Records from a dataset:
┏━━

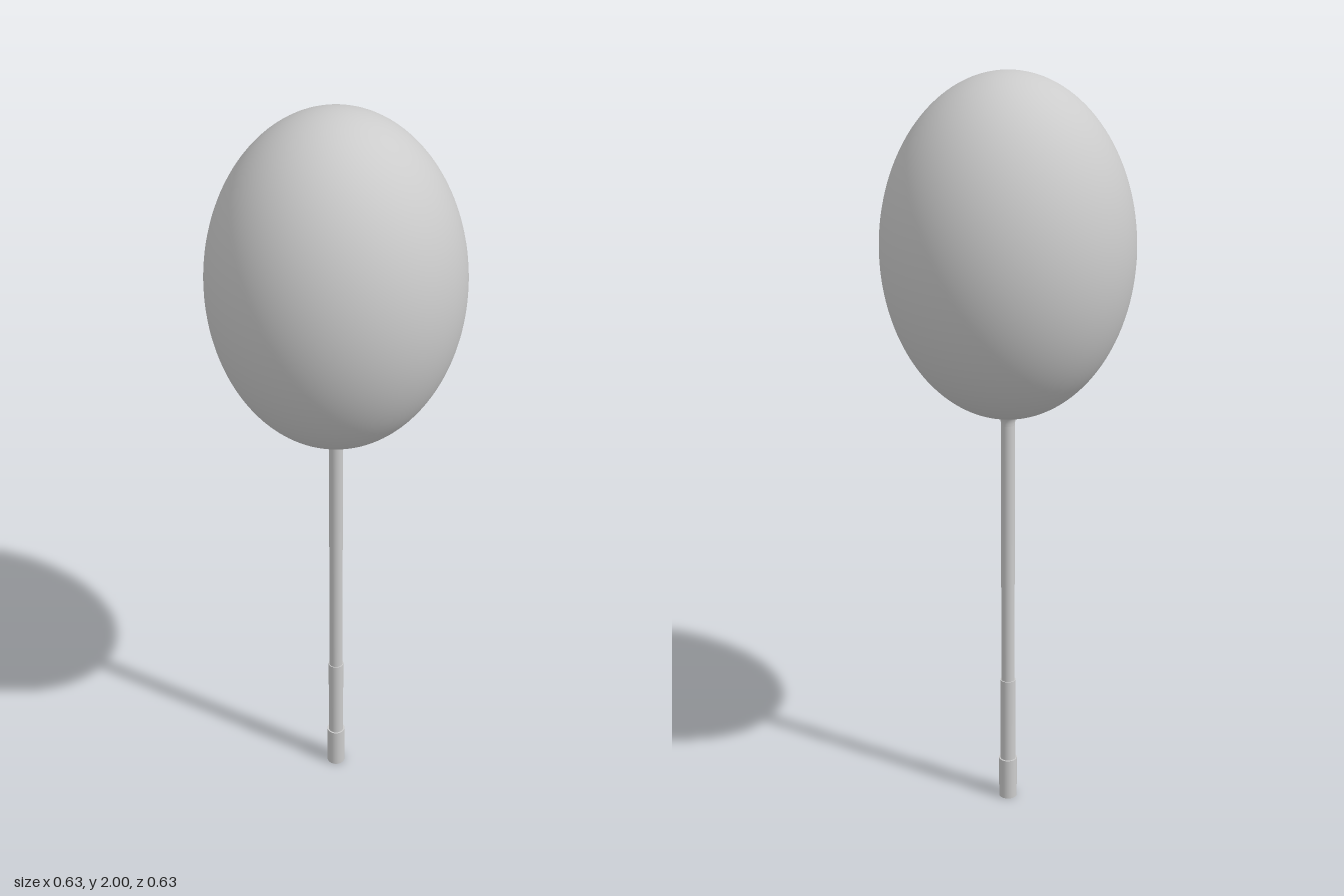
import * as THREE from 'three';

const material = new THREE.MeshStandardMaterial({ color: 0xcccccc });

function addMesh(group, name, geometry, y = 0) {
  const mesh = new THREE.Mesh(geometry, material);
  mesh.name = name;
  mesh.position.y = y;
  group.add(mesh);
}

// Upright cylinder standing between two heights
function addRod(group, name, radius, bottom, top) {
  const geometry = new THREE.CylinderGeometry(radius, radius, top - bottom, 32);
  addMesh(group, name, geometry, (bottom + top) / 2);
}

export function createModel() {
  const group = new THREE.Group();
  group.name = 'balloonOnStick';

  // Egg-shaped balloon
  const balloon = new THREE.SphereGeometry(1, 96, 64);
  balloon.scale(0.317, 0.433, 0.317);
  addMesh(group, 'balloon', balloon, 1.567);

  // Flared neck blending the balloon into the stick
  const neck = new THREE.SplineCurve([
    [0.018, 1.105], [0.0195, 1.118], [0.026, 1.13], [0.045, 1.14],
  ].map(([r, y]) => new THREE.Vector2(r, y)));
  addMesh(group, 'neck', new THREE.LatheGeometry(neck.getPoints(12), 48));

  // Stick thickening in two steps toward the foot
  addRod(group, 'stick', 0.018, 0.3, 1.15);
  addRod(group, 'sleeve', 0.0205, 0.1, 0.365);
  addRod(group, 'foot', 0.0245, 0, 0.12);

  return group;
}
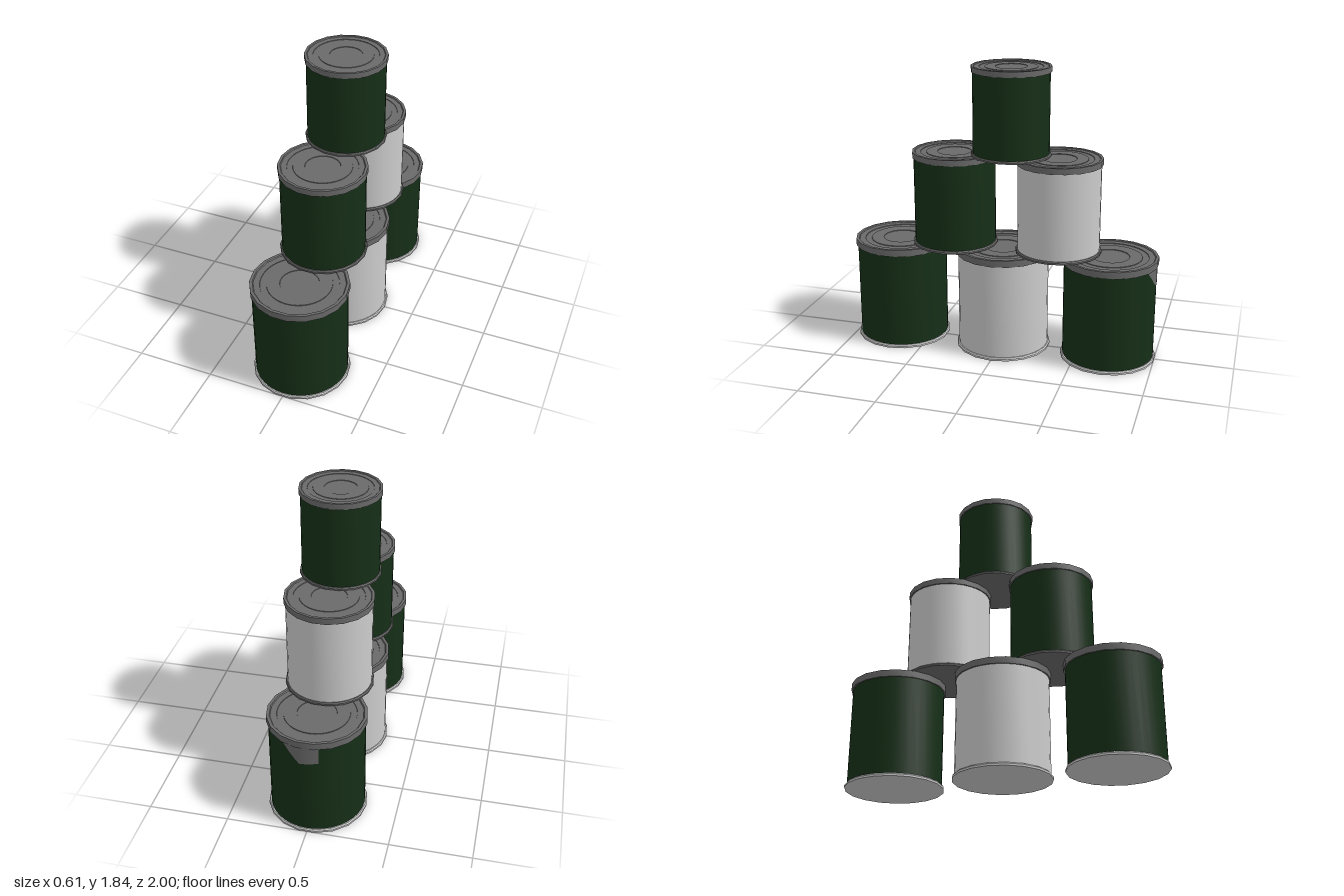
import * as THREE from 'three';
import { toCreasedNormals } from 'three/addons/utils/BufferGeometryUtils.js';

const paint = (color) => new THREE.MeshStandardMaterial({ color, side: THREE.DoubleSide });
const grey = paint(0xcccccc);
const green = paint(0x162f17);
const metal = paint(0x6a6a6a);

// Full-size can dimensions
const BODY_R = 0.292, HEIGHT = 0.68, LID_Y = 0.637;

function lathe(name, points, sides, material) {
  const profile = points.map(([r, y]) => new THREE.Vector2(r, y));
  // Vertices on the x axis, flats facing front and back
  const geometry = new THREE.LatheGeometry(profile, sides, Math.PI / 2);
  const mesh = new THREE.Mesh(toCreasedNormals(geometry, 0.5), material);
  mesh.name = name;
  return mesh;
}

function createCan(name, bodyMaterial, baseMaterial) {
  const can = new THREE.Group();
  can.name = name;

  // Flared foot and closed underside
  can.add(lathe('base', [[0, 0], [0.307, 0], [0.307, 0.012], [0.301, 0.02], [BODY_R - 0.01, 0.02]], 18, baseMaterial));

  // Round wall
  can.add(lathe('body', [[BODY_R, 0.015], [BODY_R, 0.645]], 36, bodyMaterial));

  // Raised rim around the lid
  can.add(lathe('rim', [[BODY_R - 0.01, LID_Y], [0.303, LID_Y], [0.303, HEIGHT],
    [0.285, HEIGHT], [0.28, HEIGHT - 0.006]], 18, metal));

  // Lid plate with pressed concentric steps
  const y = HEIGHT - 0.006;
  can.add(lathe('lid', [[0.288, y], [0.24, y], [0.239, y - 0.004], [0.2, y - 0.004],
    [0.199, y], [0.12, y], [0.119, y - 0.004], [0, y - 0.004]], 36, metal));
  return can;
}

// Torn corner of the label: a curved patch just proud of the wall
function createTear() {
  const start = 24, end = -15, steps = 8, positions = [], index = [];
  for (let i = 0; i <= steps; i++) {
    const t = i / steps;
    const angle = THREE.MathUtils.degToRad(30 + (end - 30) * t);
    const r = BODY_R + 0.002;
    const x = Math.sin(angle) * r, z = -Math.cos(angle) * r;
    const depth = t < 0.5 ? 0.125 * t / 0.5 : 0.125 - 0.03 * (t - 0.5);
    positions.push(x, 0.64, z, x, 0.64 - depth, z);
    if (i < steps) {
      const a = i * 2;
      index.push(a, a + 2, a + 1, a + 1, a + 2, a + 3);
    }
  }
  const geometry = new THREE.BufferGeometry();
  geometry.setAttribute('position', new THREE.Float32BufferAttribute(positions, 3));
  geometry.setIndex(index);
  geometry.computeVertexNormals();
  const mesh = new THREE.Mesh(geometry, metal);
  mesh.name = 'labelTear';
  return mesh;
}

export function createModel() {
  const model = new THREE.Group();
  model.name = 'canPyramid';

  // Each row: scale, height of its foot, and its cans as [name, z, wall]
  const rows = [
    { scale: 1, y: 0, base: grey, cans: [
      ['bottomFrontCan', 0.698, green], ['bottomMiddleCan', 0, grey], ['bottomBackCan', -0.698, green]] },
    { scale: 0.895, y: 0.68, base: metal, cans: [
      ['middleFrontCan', 0.323, green], ['middleBackCan', -0.362, grey]] },
    { scale: 0.823, y: 1.285, base: metal, cans: [['topCan', -0.05, green]] },
  ];

  for (const { scale, y, base, cans } of rows) {
    for (const [name, z, wall] of cans) {
      const can = createCan(name, wall, base);
      can.scale.setScalar(scale);
      can.position.set(0, y, z);
      if (name === 'bottomBackCan') can.add(createTear());
      model.add(can);
    }
  }
  return model;
}
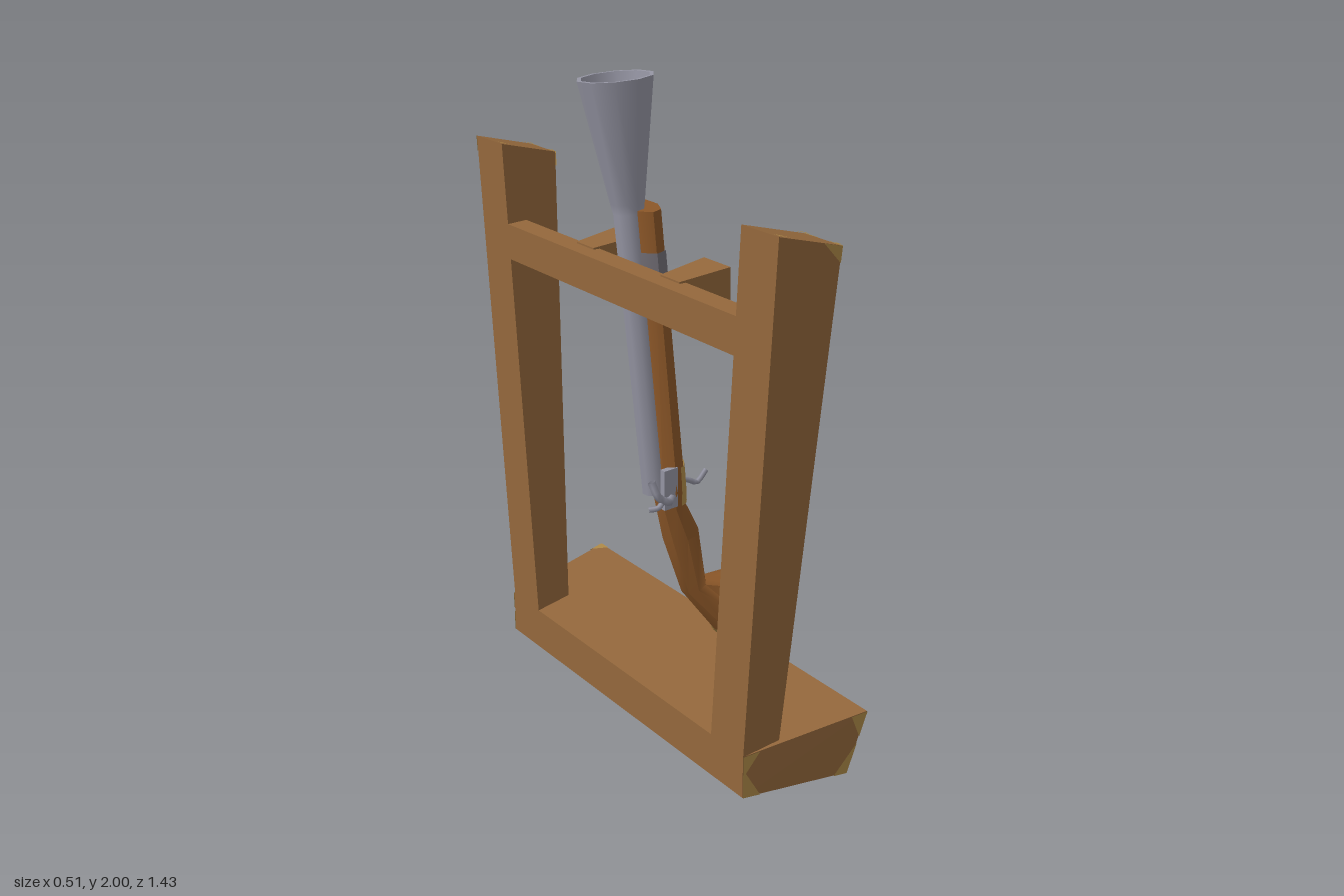
import * as THREE from 'three';
import { toCreasedNormals } from 'three/addons/utils/BufferGeometryUtils.js';

const mat = (name, color, side = THREE.FrontSide) => {
  const m = new THREE.MeshStandardMaterial({ color, side });
  m.name = name;
  return m;
};

export function createModel() {
  const model = new THREE.Group();
  const timber = mat('standTimber', 0x94683c);
  const stockWood = mat('stockWood', 0x8c5728);
  const worn = mat('wornEdge', 0xae8a48, THREE.DoubleSide);
  const steel = mat('steel', 0x9595a3, THREE.DoubleSide);
  const iron = mat('ironBand', 0x716d74);

  const add = (name, geo, material, parent = model) => {
    const mesh = new THREE.Mesh(geo, material);
    mesh.name = name;
    parent.add(mesh);
    return mesh;
  };

  const geometry = (verts, index) => {
    const g = new THREE.BufferGeometry();
    g.setAttribute('position', new THREE.Float32BufferAttribute(verts.flat(), 3));
    if (index) g.setIndex(index);
    g.computeVertexNormals();
    return g;
  };

  // Six-faced block; corners run counter-clockwise seen from above
  const blockFaces = (b, t) => [
    t, [...b].reverse(),
    ...[0, 1, 2, 3].map(i => [b[i], b[(i + 1) % 4], t[(i + 1) % 4], t[i]]),
  ];
  const block = (name, b, t) => add(name,
    geometry(blockFaces(b, t).flatMap(([p, q, r, s]) => [p, q, r, p, r, s])), timber);
  const mirrorZ = ring => ring.map(([x, y, z]) => [x, y, -z]).reverse();

  // Thin worn triangle on one corner of a face
  const wear = (face, i, f, g) => {
    const q = face.map(p => new THREE.Vector3(...p));
    const a = q[i], b = q[(i + 1) % 4], c = q[(i + 3) % 4];
    const n = b.clone().sub(a).cross(c.clone().sub(a)).normalize().multiplyScalar(0.003);
    const tri = [a.clone(), a.clone().lerp(b, f), a.clone().lerp(c, g)];
    add('wornCorner', geometry(tri.map(p => p.add(n).toArray())), worn);
  };

  // Base beam
  const b0 = [[-.25, .04, .6], [.11, 0, .655], [.11, 0, -.66], [-.25, .04, -.605]];
  const b1 = [[-.25, .18, .6], [.17, .2, .67], [.17, .2, -.685], [-.25, .18, -.605]];
  block('base', b0, b1);
  const baseFaces = blockFaces(b0, b1);
  for (const k of [2, 4]) {
    wear(baseFaces[k], 0, .16, .7);
    wear(baseFaces[k], 1, .5, .13);
    wear(baseFaces[k], 2, .13, .4);
    wear(baseFaces[k], 3, .5, .13);
  }
  wear(baseFaces[0], 2, .12, .03);

  // Posts lean outward and widen toward the top
  const p0 = [[-.25, .17, .6], [-.12, .17, .605], [-.12, .17, .47], [-.25, .17, .455]];
  const p1 = [[-.25, 1.735, .70], [-.05, 1.68, .713], [-.05, 1.68, .572], [-.25, 1.735, .558]];
  // Pegs flare toward their tips
  const g0 = [[-.2, 1.37, .245], [-.035, 1.355, .262], [-.035, 1.355, .145], [-.2, 1.37, .16]];
  const g1 = g0.map(([x, y, z], i) => [x, i === 1 || i === 2 ? 1.51 : 1.495, z]);
  for (const s of [1, -1]) {
    const side = ring => (s > 0 ? ring : mirrorZ(ring));
    block('post', side(p0), side(p1));
    block('peg', side(g0), side(g1));
    const f = blockFaces(side(p0), side(p1));
    for (const i of [0, 1, 2]) wear(f[0], i, .16, .16);
    wear(f[3], 2, .35, .03);
    wear(f[3], 3, .03, .35);
    wear(f[s > 0 ? 2 : 4], 2, .3, .03);
  }
  const bar = add('crossbar', new THREE.BoxGeometry(.07, .11, 1.12), timber);
  bar.position.set(-.215, 1.435, 0);

  // Gun: rings given as [back x, back y, front x, front y, centre z, half width]
  const gun = new THREE.Group();
  gun.name = 'gun';
  model.add(gun);
  const SIDES = 8, TWIST = .25;
  const loft = (rings, arc = Math.PI, grow = 0, tips = []) => {
    const verts = [], index = [], n = SIDES + 1;
    for (const [ax, ay, bx, by, cz, h] of rings) {
      const u = (bx - ax) / 2 + grow, w = h + grow;
      for (let i = 0; i < n; i++) {
        const a = -arc + 2 * arc * i / SIDES, c = Math.cos(a), s = Math.sin(a);
        verts.push([
          (ax + bx) / 2 + u * c - TWIST * w * s,
          (ay + by) / 2 + (by - ay) / 2 * c,
          cz + TWIST * u * c + w * s,
        ]);
      }
    }
    for (let r = 0; r < rings.length - 1; r++) {
      for (let i = 0; i < SIDES; i++) {
        const p = r * n + i, q = p + n;
        index.push(p, q, p + 1, q, q + 1, p + 1);
      }
    }
    // Pointed or flat end caps
    tips.forEach((tip, e) => {
      const start = e ? (rings.length - 1) * n : 0;
      verts.push(tip);
      for (let i = 0; i < SIDES; i++) {
        const p = start + i, m = verts.length - 1;
        index.push(...(e ? [p + 1, p, m] : [p, p + 1, m]));
      }
    });
    return toCreasedNormals(geometry(verts, index), .75);
  };

  // Straight fore-end section at height y
  const fore = y => {
    const t = (y - .78) / .84, m = THREE.MathUtils.lerp;
    return [m(-.095, -.13, t), y, m(0, -.037, t), y, m(-.012, -.077, t), m(.068, .077, t)];
  };
  const butt = [.11, .2, .19, .41, .05, .104];
  const rings = [
    butt,
    [-.02, .385, .06, .41, .032, .042],
    [-.075, .58, .042, .59, .013, .055],
    [-.095, .69, -.002, .69, .004, .045],
    [-.1, .75, 0, .75, -.008, .066],
    fore(.8), fore(1.62),
  ];
  add('stock', loft(rings, Math.PI, 0, [[.255, .27, .06], [-.083, 1.62, -.077]]), stockWood, gun);
  add('wornGrip', loft([[-.095, .7, -.001, .7, .002, .046], [-.1, .75, 0, .75, -.008, .066],
    fore(.8), fore(.83)], 1.2, .003), worn, gun);
  add('wornButtEdge', loft([[.116, .205, .196, .405, .05, .098], butt,
    [.097, .215, .176, .41, .049, .099]], 3.1, .003), worn, gun);
  add('barrelBand', loft([fore(1.41), fore(1.5)], Math.PI, .004), iron, gun);

  // Flared barrel along a leaning axis
  const breech = new THREE.Vector3(-.09, .74, -.015);
  const axis = new THREE.Vector3(-.145, 1.99, -.115).sub(breech);
  const L = axis.length();
  const profile = [[0, 0], [.042, 0], [.046, .87], [.052, .9], [.112, L], [.112, L],
    [.1, L], [.1, L], [.035, .92], [0, .88]].map(([r, y]) => new THREE.Vector2(r, y));
  const barrel = add('barrel', new THREE.LatheGeometry(profile, 10), steel, gun);
  barrel.position.copy(breech);
  barrel.quaternion.setFromUnitVectors(new THREE.Vector3(0, 1, 0), axis.normalize());

  // Lock and trigger from bent rods
  const rod = (name, pts, r) => add(name, new THREE.TubeGeometry(
    new THREE.CatmullRomCurve3(pts.map(p => new THREE.Vector3(...p))), 8, r, 5), steel, gun);
  rod('trigger', [[-.01, .765, 0], [.025, .75, .002], [.055, .735, .004], [.09, .768, .006]], .009);
  rod('hammer', [[-.08, .74, .05], [-.115, .745, .08], [-.15, .77, .08], [-.165, .82, .065]], .013);
  rod('hammerSpur', [[-.13, .76, .08], [-.155, .74, .085], [-.18, .735, .07]], .009);
  const plate = add('lockPlate', new THREE.BoxGeometry(.05, .13, .02), steel, gun);
  plate.position.set(-.085, .77, .046);
  return model;
}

┗━━

_WORK TO BE COMPLETED:_ Look above for the line holding "const q = face.map(p", then set down exactly that line and every line after it up to and including the line holding "wear(baseFaces[k], 1, .5, .13);", with nothing else.

_EXERCISE SOLUTION:_
    const q = face.map(p => new THREE.Vector3(...p));
    const a = q[i], b = q[(i + 1) % 4], c = q[(i + 3) % 4];
    const n = b.clone().sub(a).cross(c.clone().sub(a)).normalize().multiplyScalar(0.003);
    const tri = [a.clone(), a.clone().lerp(b, f), a.clone().lerp(c, g)];
    add('wornCorner', geometry(tri.map(p => p.add(n).toArray())), worn);
  };

  // Base beam
  const b0 = [[-.25, .04, .6], [.11, 0, .655], [.11, 0, -.66], [-.25, .04, -.605]];
  const b1 = [[-.25, .18, .6], [.17, .2, .67], [.17, .2, -.685], [-.25, .18, -.605]];
  block('base', b0, b1);
  const baseFaces = blockFaces(b0, b1);
  for (const k of [2, 4]) {
    wear(baseFaces[k], 0, .16, .7);
    wear(baseFaces[k], 1, .5, .13);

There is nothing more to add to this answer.